### [WORK INSTRUCTIONS]
Copy out all lines of the material below in which "return" occurs.

### [DATA RECORDS]
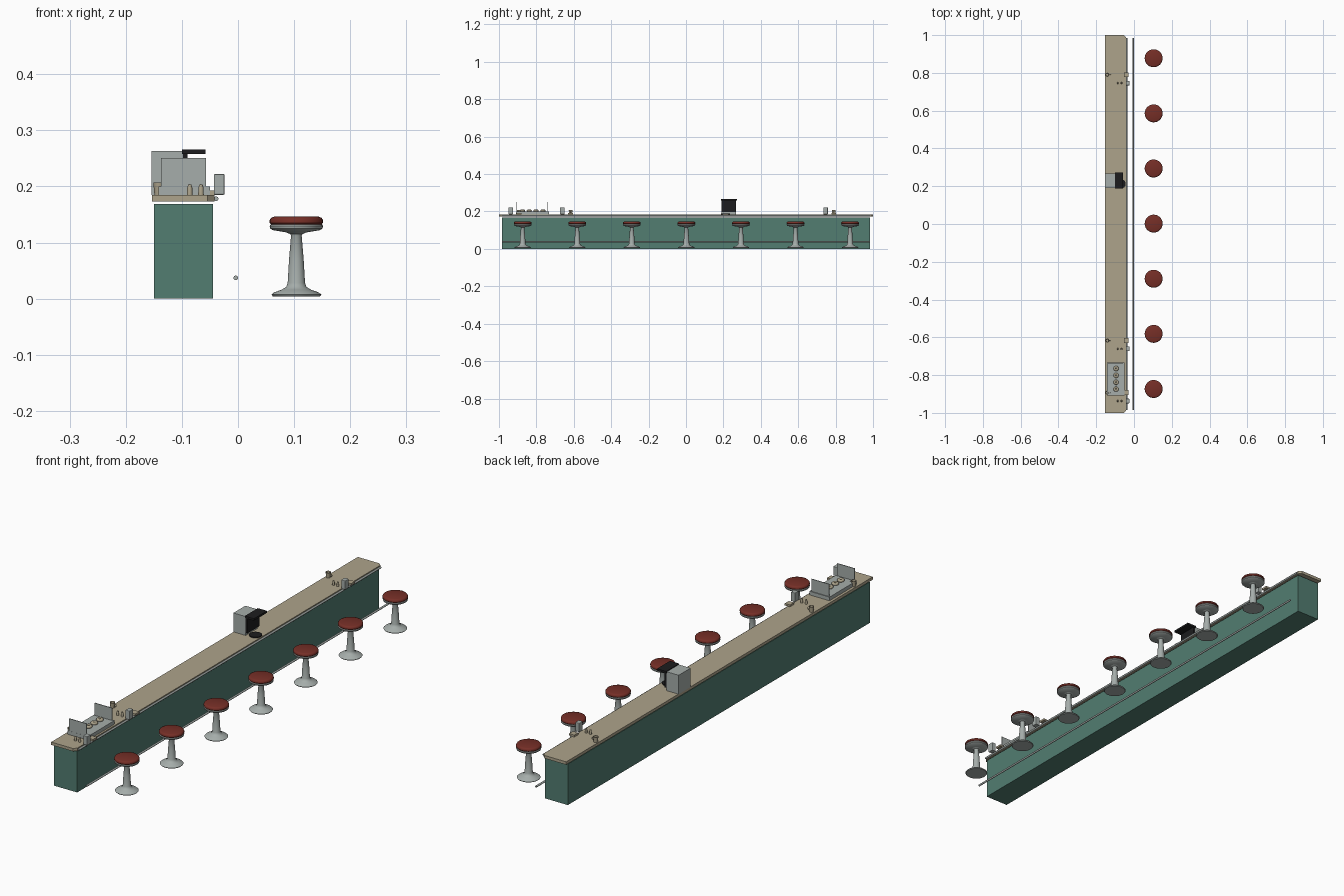
import bpy, bmesh, math
from mathutils import Matrix

if "Cube" in bpy.data.objects:
    bpy.data.objects.remove(bpy.data.objects["Cube"])


def material(name, r, g, b):
    m = bpy.data.materials.new(name)
    m.diffuse_color = (r, g, b, 1)
    m.use_nodes = True
    m.node_tree.nodes["Principled BSDF"].inputs["Base Color"].default_value = m.diffuse_color
    return m


GREEN = material("counter green", 0.085, 0.205, 0.165)
CREAM = material("cream", 0.42, 0.37, 0.26)
METAL = material("brushed metal", 0.38, 0.42, 0.405)
RED = material("seat red", 0.18, 0.028, 0.020)
BLACK = material("black", 0.012, 0.012, 0.013)


def finish(bm, name, mat, smooth=False):
    bmesh.ops.recalc_face_normals(bm, faces=bm.faces)
    me = bpy.data.meshes.new(name)
    bm.to_mesh(me)
    bm.free()
    me.materials.append(mat)
    ob = bpy.data.objects.new(name, me)
    bpy.context.collection.objects.link(ob)
    if smooth:
        bpy.ops.object.select_all(action='DESELECT')
        ob.select_set(True)
        bpy.context.view_layer.objects.active = ob
        bpy.ops.object.shade_smooth_by_angle(angle=math.radians(40))
    return ob


def box(name, x, y, z, mat, bevel=0.0):
    """Box from (min, max) ranges."""
    bm = bmesh.new()
    bmesh.ops.create_cube(bm, size=1)
    for v in bm.verts:
        for i, r in enumerate((x, y, z)):
            v.co[i] = r[1] if v.co[i] > 0 else r[0]
    if bevel:
        bmesh.ops.bevel(bm, geom=bm.edges[:], offset=bevel, segments=2,
                        profile=0.5, affect='EDGES')
    return finish(bm, name, mat)


def lathe(name, profile, x, y, mat, steps=32):
    """Spin (radius, z) points about a vertical axis at x, y."""
    bm = bmesh.new()
    vs = [bm.verts.new((r, 0, z)) for r, z in profile]
    es = [bm.edges.new(p) for p in zip(vs, vs[1:])]
    bmesh.ops.spin(bm, geom=vs + es, cent=(0, 0, 0), axis=(0, 0, 1),
                   angle=2 * math.pi, steps=steps)
    bmesh.ops.remove_doubles(bm, verts=bm.verts[:], dist=1e-5)
    bmesh.ops.translate(bm, verts=bm.verts[:], vec=(x, y, 0))
    return finish(bm, name, mat, True)


def rod(name, x, z, r, half, mat):
    """Rod running along y."""
    bm = bmesh.new()
    bmesh.ops.create_cone(bm, cap_ends=True, segments=16, radius1=r, radius2=r,
                          depth=2 * half)
    bm.transform(Matrix.Translation((x, 0, z)) @ Matrix.Rotation(math.pi / 2, 4, 'X'))
    return finish(bm, name, mat, True)


def torus(name, loc, major, minor, mat, upright=False):
    bm = bmesh.new()
    ring = bmesh.ops.create_circle(bm, segments=10, radius=minor)["verts"]
    bmesh.ops.rotate(bm, verts=ring, cent=(0, 0, 0), matrix=Matrix.Rotation(math.pi / 2, 3, 'X'))
    bmesh.ops.translate(bm, verts=ring, vec=(major, 0, 0))
    bmesh.ops.spin(bm, geom=bm.verts[:] + bm.edges[:], cent=(0, 0, 0),
                   axis=(0, 0, 1), angle=2 * math.pi, steps=20)
    bmesh.ops.remove_doubles(bm, verts=bm.verts[:], dist=1e-5)
    if upright:
        bm.transform(Matrix.Rotation(math.pi / 2, 4, 'X'))
    bm.transform(Matrix.Translation(loc))
    return finish(bm, name, mat, True)


TOP = 0.185

# Counter body, worktop with clipped customer-side corners, edge trim, foot rail
box("counter_body", (-0.150, -0.045), (-0.985, 0.985), (0, 0.169), GREEN)
bm = bmesh.new()
c = 0.012
outline = [(-0.153, -1), (-0.042 - c, -1), (-0.042, -1 + c),
           (-0.042, 1 - c), (-0.042 - c, 1), (-0.153, 1)]
f = bm.faces.new([bm.verts.new((x, y, 0.173)) for x, y in outline])
up = bmesh.ops.extrude_face_region(bm, geom=[f])["geom"]
bmesh.ops.translate(bm, verts=[g for g in up if isinstance(g, bmesh.types.BMVert)],
                    vec=(0, 0, TOP - 0.173))
finish(bm, "worktop", CREAM)
rod("edge_trim", -0.039, 0.178, 0.004, 0.985, METAL)
rod("foot_rail", -0.004, 0.037, 0.004, 0.985, METAL)

# Row of stools
for i in range(7):
    y = 0.002 + 0.2918 * (i - 3)
    lathe("stool_pedestal", [(0, 0.004), (0.042, 0.004), (0.0445, 0.007), (0.040, 0.011),
                             (0.026, 0.016), (0.018, 0.021), (0.0155, 0.028), (0.013, 0.07),
                             (0.0095, 0.112), (0.011, 0.115), (0.018, 0.118), (0, 0.118)],
          0.104, y, METAL)
    lathe("seat_rim", [(0, 0.116), (0.018, 0.118), (0.042, 0.122), (0.0465, 0.125),
                       (0.0475, 0.129), (0.046, 0.132), (0, 0.132)], 0.104, y, METAL)
    lathe("seat_cushion", [(0, 0.131), (0.044, 0.131), (0.0475, 0.135), (0.0475, 0.140),
                           (0.045, 0.144), (0.040, 0.146), (0, 0.146)], 0.104, y, RED)

# Place settings: napkin box, shaker pair, packet tray and mug
for y in (-0.937, -0.661, 0.746):
    box("napkin_box", (-0.043, -0.024), (y - 0.012, y + 0.012), (TOP, 0.222), METAL, 0.002)
    for x in (-0.086, -0.066):
        lathe("shaker", [(0, TOP), (0.005, TOP), (0.0045, 0.198), (0.003, 0.203), (0, 0.204)],
              x, y, CREAM, 12)
    m = y + 0.044
    box("packet_tray", (-0.052, -0.028), (m - 0.013, m + 0.013), (TOP, 0.193), CREAM)
    lathe("mug", [(0, TOP), (0.008, TOP), (0.010, 0.207), (0.0085, 0.207),
                  (0.007, 0.188), (0, 0.188)], -0.141, m, CREAM, 20)
    torus("mug_handle", (-0.129, m, 0.196), 0.005, 0.0013, CREAM, True)

# Pastry tray with end screens and ring cakes
box("pastry_tray", (-0.142, -0.050), (-0.908, -0.733), (TOP, 0.200), METAL)
for y in (-0.906, -0.738):
    box("end_screen", (-0.137, -0.057), (y - 0.0015, y + 0.0015), (0.199, 0.251), METAL)
for i in range(4):
    torus("ring_cake", (-0.095, -0.765 - 0.0365 * i, 0.204), 0.008, 0.006, CREAM)

# Coffee machine: tank, dark front, overhanging head, hot plate
box("machine_tank", (-0.154, -0.098), (0.190, 0.268), (TOP, 0.263), METAL)
box("machine_front", (-0.098, -0.090), (0.190, 0.268), (0.196, 0.258), BLACK)
box("machine_head", (-0.100, -0.058), (0.187, 0.272), (0.258, 0.266), BLACK)
lathe("hot_plate", [(0, TOP), (0.024, TOP), (0.024, 0.189), (0, 0.189)],
      -0.068, 0.212, BLACK)
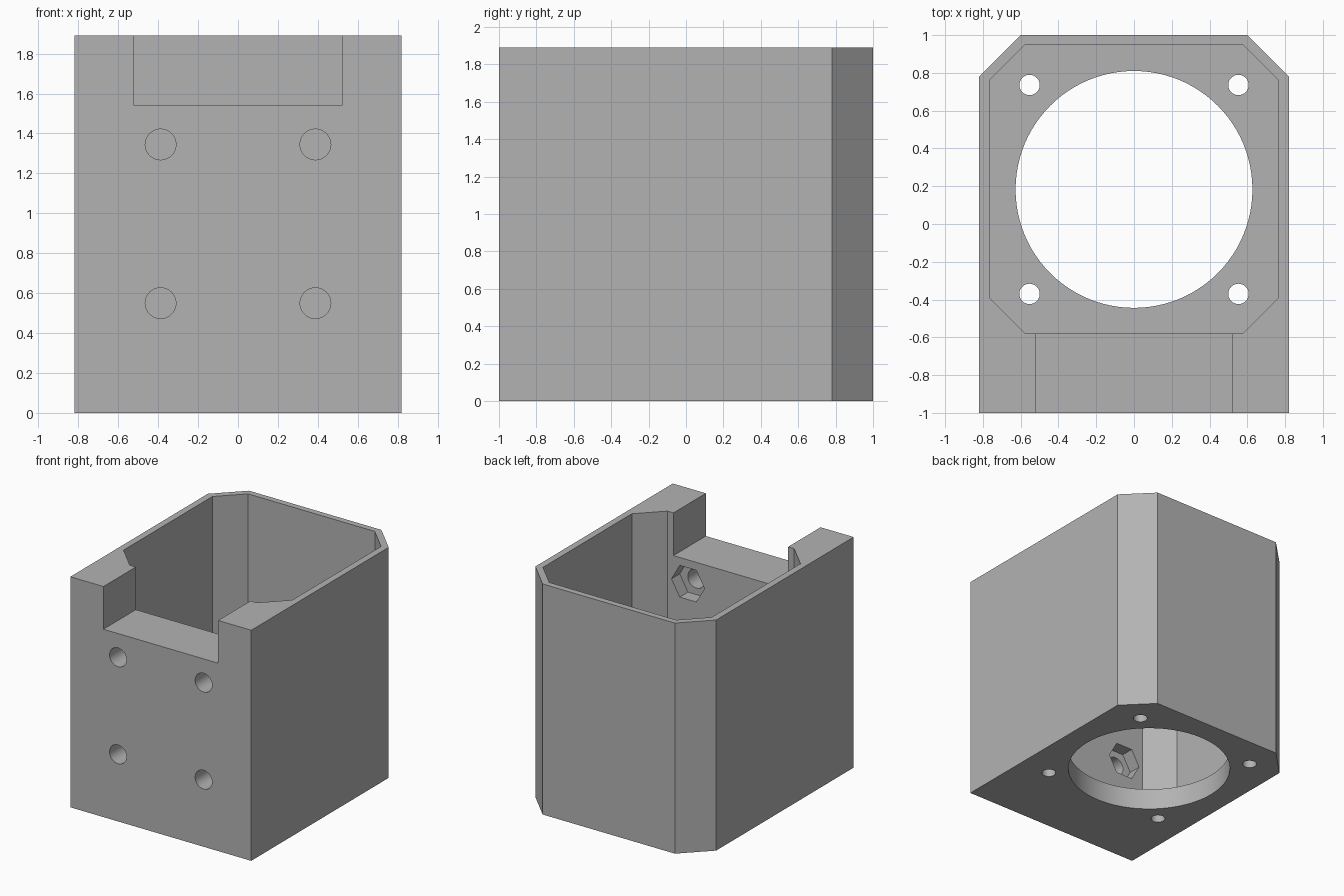
import bpy, bmesh, math
from mathutils import Matrix, Vector

cube = bpy.data.objects.get("Cube")
if cube:
    bpy.data.objects.remove(cube, do_unlink=True)

HEIGHT, FLOOR = 1.89, 0.175
WALL_Y = -0.58            # inner side of the thick front wall
BORE_Y = 0.183            # centre of the round floor opening

grey = bpy.data.materials.new("plain grey")
grey.use_nodes = True
colour = (0.45, 0.45, 0.45, 1)
grey.diffuse_color = colour
grey.node_tree.nodes["Principled BSDF"].inputs["Base Color"].default_value = colour


def prism(name, outline, low, high, matrix=Matrix()):
    """Extrude a flat outline from low to high along local z."""
    bm = bmesh.new()
    face = bm.faces.new([bm.verts.new((x, y, low)) for x, y in outline])
    up = bmesh.ops.extrude_face_region(bm, geom=[face])["geom"]
    bmesh.ops.translate(bm, vec=(0, 0, high - low),
                        verts=[v for v in up if isinstance(v, bmesh.types.BMVert)])
    bmesh.ops.transform(bm, matrix=matrix, verts=bm.verts)
    bmesh.ops.recalc_face_normals(bm, faces=bm.faces)
    mesh = bpy.data.meshes.new(name)
    bm.to_mesh(mesh)
    bm.free()
    mesh.materials.append(grey)
    obj = bpy.data.objects.new(name, mesh)
    bpy.context.collection.objects.link(obj)
    return obj


def ring(x, y, radius, sides):
    return [(x + radius * math.cos(math.tau * i / sides),
             y + radius * math.sin(math.tau * i / sides)) for i in range(sides)]


def box(x, y0, y1):
    return [(-x, y0), (x, y0), (x, y1), (-x, y1)]


def cut(target, cutter):
    """Subtract the cutter, bake the result and remove the cutter."""
    mod = target.modifiers.new("cut", 'BOOLEAN')
    mod.object, mod.operation, mod.solver = cutter, 'DIFFERENCE', 'EXACT'
    bpy.context.view_layer.objects.active = target
    bpy.ops.object.modifier_apply(modifier=mod.name)
    bpy.data.objects.remove(cutter, do_unlink=True)


# Outer body with chamfered back corners
housing = prism("motor_housing", [(-0.82, -1), (0.82, -1), (0.82, 0.78), (0.6, 1),
                                  (-0.6, 1), (-0.82, 0.78)], 0, HEIGHT)

# Eight-sided cavity above the floor
half = [(0.575, WALL_Y), (0.765, -0.39), (0.765, 0.76), (0.575, 0.95)]
cut(housing, prism("cavity", half + [(-x, y) for x, y in reversed(half)], FLOOR, 2.2))

# Notch in the top of the front wall
cut(housing, prism("notch", box(0.52, -1.2, WALL_Y + 0.05), 1.54, 2.2))

# Floor opening and its four screw holes
cut(housing, prism("bore", ring(0, BORE_Y, 0.627, 96), -0.2, FLOOR + 0.2))
for sx in (-1, 1):
    for sy in (-1, 1):
        cut(housing, prism("screw_hole", ring(sx * 0.553, BORE_Y + sy * 0.553, 0.054, 32),
                           -0.2, FLOOR + 0.2))

# Front mounting holes with hexagonal nut pockets on the inside
to_front = Matrix.Rotation(math.radians(90), 4, 'X')   # local z points to -y
for x in (-0.388, 0.388):
    for z in (0.55, 1.345):
        cut(housing, prism("bolt_hole", ring(x, z, 0.077, 40), 0.4, 1.2, to_front))
        cut(housing, prism("nut_pocket", ring(x, z, 0.15, 6), 0.5, 0.107 - WALL_Y, to_front))

# Smooth hole walls, sharp edges elsewhere
bpy.ops.object.select_all(action='DESELECT')
housing.select_set(True)
bpy.context.view_layer.objects.active = housing
bpy.ops.object.shade_smooth_by_angle(angle=math.radians(25))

### [SOLUTION FOR THIS EXERCISE]
    return m
    return ob
    return finish(bm, name, mat)
    return finish(bm, name, mat, True)
    return finish(bm, name, mat, True)
    return finish(bm, name, mat, True)
    return obj
    return [(x + radius * math.cos(math.tau * i / sides),
    return [(-x, y0), (x, y0), (x, y1), (-x, y1)]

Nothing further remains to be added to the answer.